Building (and Moving) Barriers
A four-person DASA Facilities team built and installed over 100 stationary plexiglass barriers and around 55 portable ones around campus this summer.
When James Carpenter, carpentry supervisor for DASA Facilities, was tasked with building and installing plexiglass barriers around campus, he envisioned stationary shields around office desks and podiums in classrooms. However, his team’s first order came from an unlikely source.
“Our first order, and one of the biggest ones, ended up being for the music department because they had band camp starting before anybody else came back,” Carpenter said. “They needed quite a different setup than what we were originally thinking. They wanted some portable barriers, and they had a piano that had to sit side by side with another piano with a barrier in between. They just had some different challenges than we anticipated, but we figured it out.”
While “figuring it out” and being flexible has been a central theme for many members of the Wolfpack community over the last several months of the COVID-19 pandemic, it’s been more of a mantra for Carpenter and his four-person DASA Facilities team. Upon being directed to build plexiglass for a variety of spaces within the Division of Academic and Student Affairs in May, Carpenter started ordering materials. He bought a surplus of plexiglass, fearing a shortage of materials due to high demand. At the suggestion of one of his employees, Dale Lefler, he also ordered a healthy supply of plywood that could be cut and sized for the bases of the plexiglass barriers. The plywood also ended up being about a third of the cost of the premade bases being sold with the plexiglass.
“We didn’t know what the year was going to look like, so we were trying to save where we could,” Carpenter said. “We wanted to put out a good product that was affordable, but would last for however long it’s needed.”
After gathering materials, Carpenter and his team went right to work building 100-plus stationary plexiglass barriers and about 55 portable ones. Lefler and Ray Corbett were the primary builders, and in the interest of physical distancing in the DASA Facilities workshop, they alternated work spaces with one working in the shop and one in the breezeway outside. The fourth team member, Vladimir Wall, welded metal wheels onto the portable barriers and developed a specially designed barrier for the front desk in the TRIO offices.
“From May 18 until move-in, they were cutting plexiglass and building barriers,” Carpenter said. “They all volunteered to work extra shifts and come in on the weekends, and at one point they made 15 in six hours or so. Their willingness and ability to get it done was just amazing to me.”
After making the plexiglass barriers and after the Paint Shop put on the finishing touches with black paint, the DASA facilities team installed them all over campus.
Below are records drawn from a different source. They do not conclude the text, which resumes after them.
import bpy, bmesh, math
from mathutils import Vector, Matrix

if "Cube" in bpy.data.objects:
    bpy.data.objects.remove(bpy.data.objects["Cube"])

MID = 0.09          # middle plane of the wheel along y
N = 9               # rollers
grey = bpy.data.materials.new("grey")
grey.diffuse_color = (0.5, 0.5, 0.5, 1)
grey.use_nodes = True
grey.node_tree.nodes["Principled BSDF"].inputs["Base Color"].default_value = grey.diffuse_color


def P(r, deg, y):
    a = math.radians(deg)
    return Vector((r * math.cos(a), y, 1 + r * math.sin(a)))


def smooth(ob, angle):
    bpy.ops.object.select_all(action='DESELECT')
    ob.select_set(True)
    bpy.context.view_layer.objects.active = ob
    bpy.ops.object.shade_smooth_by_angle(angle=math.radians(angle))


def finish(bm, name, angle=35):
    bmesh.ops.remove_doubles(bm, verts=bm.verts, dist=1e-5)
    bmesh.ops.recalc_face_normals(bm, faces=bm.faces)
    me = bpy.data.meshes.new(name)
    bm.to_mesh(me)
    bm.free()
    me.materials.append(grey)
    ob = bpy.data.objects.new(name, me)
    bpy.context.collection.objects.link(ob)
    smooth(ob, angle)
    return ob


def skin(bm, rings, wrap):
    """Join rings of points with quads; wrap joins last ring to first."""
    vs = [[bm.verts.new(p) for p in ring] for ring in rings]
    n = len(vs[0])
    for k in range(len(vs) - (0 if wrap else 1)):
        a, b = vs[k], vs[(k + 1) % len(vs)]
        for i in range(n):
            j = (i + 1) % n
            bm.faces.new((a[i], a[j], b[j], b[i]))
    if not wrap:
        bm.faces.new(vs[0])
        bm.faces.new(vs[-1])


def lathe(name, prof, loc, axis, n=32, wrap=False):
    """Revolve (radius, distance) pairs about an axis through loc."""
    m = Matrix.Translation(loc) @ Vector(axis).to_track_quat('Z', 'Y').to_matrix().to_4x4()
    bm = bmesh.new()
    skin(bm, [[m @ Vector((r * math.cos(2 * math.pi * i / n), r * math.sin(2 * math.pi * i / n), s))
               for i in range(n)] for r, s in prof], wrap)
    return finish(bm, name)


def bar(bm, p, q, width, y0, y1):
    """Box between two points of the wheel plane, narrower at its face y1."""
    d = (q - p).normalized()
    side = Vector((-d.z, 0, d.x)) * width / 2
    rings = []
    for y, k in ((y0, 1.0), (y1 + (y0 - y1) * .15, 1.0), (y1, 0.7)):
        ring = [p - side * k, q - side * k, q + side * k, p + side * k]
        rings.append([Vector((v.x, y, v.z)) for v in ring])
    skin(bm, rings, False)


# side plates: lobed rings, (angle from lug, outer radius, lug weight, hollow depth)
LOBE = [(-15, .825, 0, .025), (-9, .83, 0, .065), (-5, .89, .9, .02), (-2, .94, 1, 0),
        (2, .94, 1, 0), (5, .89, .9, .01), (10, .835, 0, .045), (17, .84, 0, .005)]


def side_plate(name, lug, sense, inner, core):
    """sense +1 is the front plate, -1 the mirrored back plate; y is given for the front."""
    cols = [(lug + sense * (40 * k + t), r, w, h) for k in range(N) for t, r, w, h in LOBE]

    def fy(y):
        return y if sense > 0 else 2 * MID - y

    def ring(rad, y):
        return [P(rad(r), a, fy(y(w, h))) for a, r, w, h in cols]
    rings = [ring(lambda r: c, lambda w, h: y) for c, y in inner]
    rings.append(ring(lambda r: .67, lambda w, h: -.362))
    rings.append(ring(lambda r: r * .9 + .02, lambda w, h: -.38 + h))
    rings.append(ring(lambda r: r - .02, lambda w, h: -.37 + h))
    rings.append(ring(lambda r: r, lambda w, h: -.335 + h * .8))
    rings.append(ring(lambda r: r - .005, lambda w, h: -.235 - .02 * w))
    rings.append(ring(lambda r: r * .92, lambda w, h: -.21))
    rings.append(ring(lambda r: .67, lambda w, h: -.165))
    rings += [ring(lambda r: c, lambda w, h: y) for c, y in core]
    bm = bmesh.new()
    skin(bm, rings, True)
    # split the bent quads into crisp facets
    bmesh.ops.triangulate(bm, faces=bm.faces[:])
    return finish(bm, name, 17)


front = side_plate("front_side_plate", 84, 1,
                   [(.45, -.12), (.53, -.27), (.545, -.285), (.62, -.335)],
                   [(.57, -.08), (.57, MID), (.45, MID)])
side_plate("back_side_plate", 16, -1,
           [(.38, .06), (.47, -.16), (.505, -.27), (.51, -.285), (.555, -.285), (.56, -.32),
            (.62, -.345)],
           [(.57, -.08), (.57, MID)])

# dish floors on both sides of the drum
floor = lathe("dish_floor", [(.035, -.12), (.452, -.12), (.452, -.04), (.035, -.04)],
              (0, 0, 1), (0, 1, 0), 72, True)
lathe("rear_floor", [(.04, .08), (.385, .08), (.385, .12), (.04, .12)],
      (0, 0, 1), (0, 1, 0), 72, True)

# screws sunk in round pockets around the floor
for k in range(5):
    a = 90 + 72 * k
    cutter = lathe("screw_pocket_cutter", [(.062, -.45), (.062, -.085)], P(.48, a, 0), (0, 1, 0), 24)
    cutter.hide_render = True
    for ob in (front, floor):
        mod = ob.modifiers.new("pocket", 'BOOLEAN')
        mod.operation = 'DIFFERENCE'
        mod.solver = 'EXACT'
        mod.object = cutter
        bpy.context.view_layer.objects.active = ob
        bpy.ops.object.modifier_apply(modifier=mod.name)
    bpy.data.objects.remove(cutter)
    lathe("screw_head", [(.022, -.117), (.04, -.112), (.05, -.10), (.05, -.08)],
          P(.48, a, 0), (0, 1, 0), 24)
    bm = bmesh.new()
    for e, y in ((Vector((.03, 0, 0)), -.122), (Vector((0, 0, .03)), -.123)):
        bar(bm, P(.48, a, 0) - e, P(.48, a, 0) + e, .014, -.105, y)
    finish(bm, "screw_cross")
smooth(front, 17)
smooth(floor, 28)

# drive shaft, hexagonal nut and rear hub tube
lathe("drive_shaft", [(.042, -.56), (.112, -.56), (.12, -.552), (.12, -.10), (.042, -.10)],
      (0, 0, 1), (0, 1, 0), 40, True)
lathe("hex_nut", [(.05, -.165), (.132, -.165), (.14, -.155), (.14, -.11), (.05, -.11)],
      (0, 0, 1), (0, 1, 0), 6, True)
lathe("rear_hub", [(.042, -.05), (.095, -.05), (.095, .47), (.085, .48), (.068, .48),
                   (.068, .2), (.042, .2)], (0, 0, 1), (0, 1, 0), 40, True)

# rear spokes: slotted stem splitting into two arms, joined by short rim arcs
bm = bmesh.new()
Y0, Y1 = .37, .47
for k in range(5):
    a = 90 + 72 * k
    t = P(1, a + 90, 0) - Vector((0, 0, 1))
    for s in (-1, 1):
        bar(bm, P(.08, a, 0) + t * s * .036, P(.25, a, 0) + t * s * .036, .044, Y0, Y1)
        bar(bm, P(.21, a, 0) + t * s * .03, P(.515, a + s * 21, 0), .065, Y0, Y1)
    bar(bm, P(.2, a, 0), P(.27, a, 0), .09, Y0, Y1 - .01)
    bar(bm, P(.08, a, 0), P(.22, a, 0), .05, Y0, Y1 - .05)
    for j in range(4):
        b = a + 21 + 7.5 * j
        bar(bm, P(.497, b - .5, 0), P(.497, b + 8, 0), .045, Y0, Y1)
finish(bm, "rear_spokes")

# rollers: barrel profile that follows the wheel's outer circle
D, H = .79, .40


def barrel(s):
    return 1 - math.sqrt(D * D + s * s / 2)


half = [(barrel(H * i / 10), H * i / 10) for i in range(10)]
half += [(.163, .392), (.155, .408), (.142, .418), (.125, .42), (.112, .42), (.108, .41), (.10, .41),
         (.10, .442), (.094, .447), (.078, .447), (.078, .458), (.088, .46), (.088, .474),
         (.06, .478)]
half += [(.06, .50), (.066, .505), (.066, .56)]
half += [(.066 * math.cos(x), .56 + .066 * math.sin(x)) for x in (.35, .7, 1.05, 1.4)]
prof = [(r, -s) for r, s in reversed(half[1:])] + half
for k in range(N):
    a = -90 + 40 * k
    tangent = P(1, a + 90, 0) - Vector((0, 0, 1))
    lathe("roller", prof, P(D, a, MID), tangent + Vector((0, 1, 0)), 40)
Some of the most notable places included the music department, the Gregg Museum, TRIO offices, the Crafts Center and woodworking studio, Naval and Air Force ROTC classrooms, 12 residence halls, and Talley Student Union.
The project came down to the wire, and during new student move-in Carpenter and his crew were called upon to relocate the barriers from other DASA departments for University Housing staff to use as they greeted new students — before moving them all back again for the start of classes on August 10. The whole team was also heavily involved in move-in at Lee and Sullivan Halls, managing the elevator capacity and ensuring the landings didn’t get overcrowded. They used radios and developed color-coded ceiling tiles to communicate between floors.
Throughout the process, Carpenter was impressed with not only the collaboration of his team, but also with his colleagues in other departments across the division.
“Not one DASA partner complained, and everyone was extremely flexible with their schedules,” Carpenter said. “It was a great experience, even with everything everybody else had going on. Everybody was great to work with.”
When NC State made the announcement to reduce on campus housing a few weeks later, Carpenter and his team were once again called upon to help. This time, they were tasked with building and installing 12 key deposit boxes for student check-out. Once again, his team got right to work and had the project done in about a day.
“One of the most impressive things between all of us has been the communication,” Carpenter said. “We’ve all bounced ideas off one another, and everyone has really taken initiative. I’m so proud of this team, and we’re ready for whatever comes next.”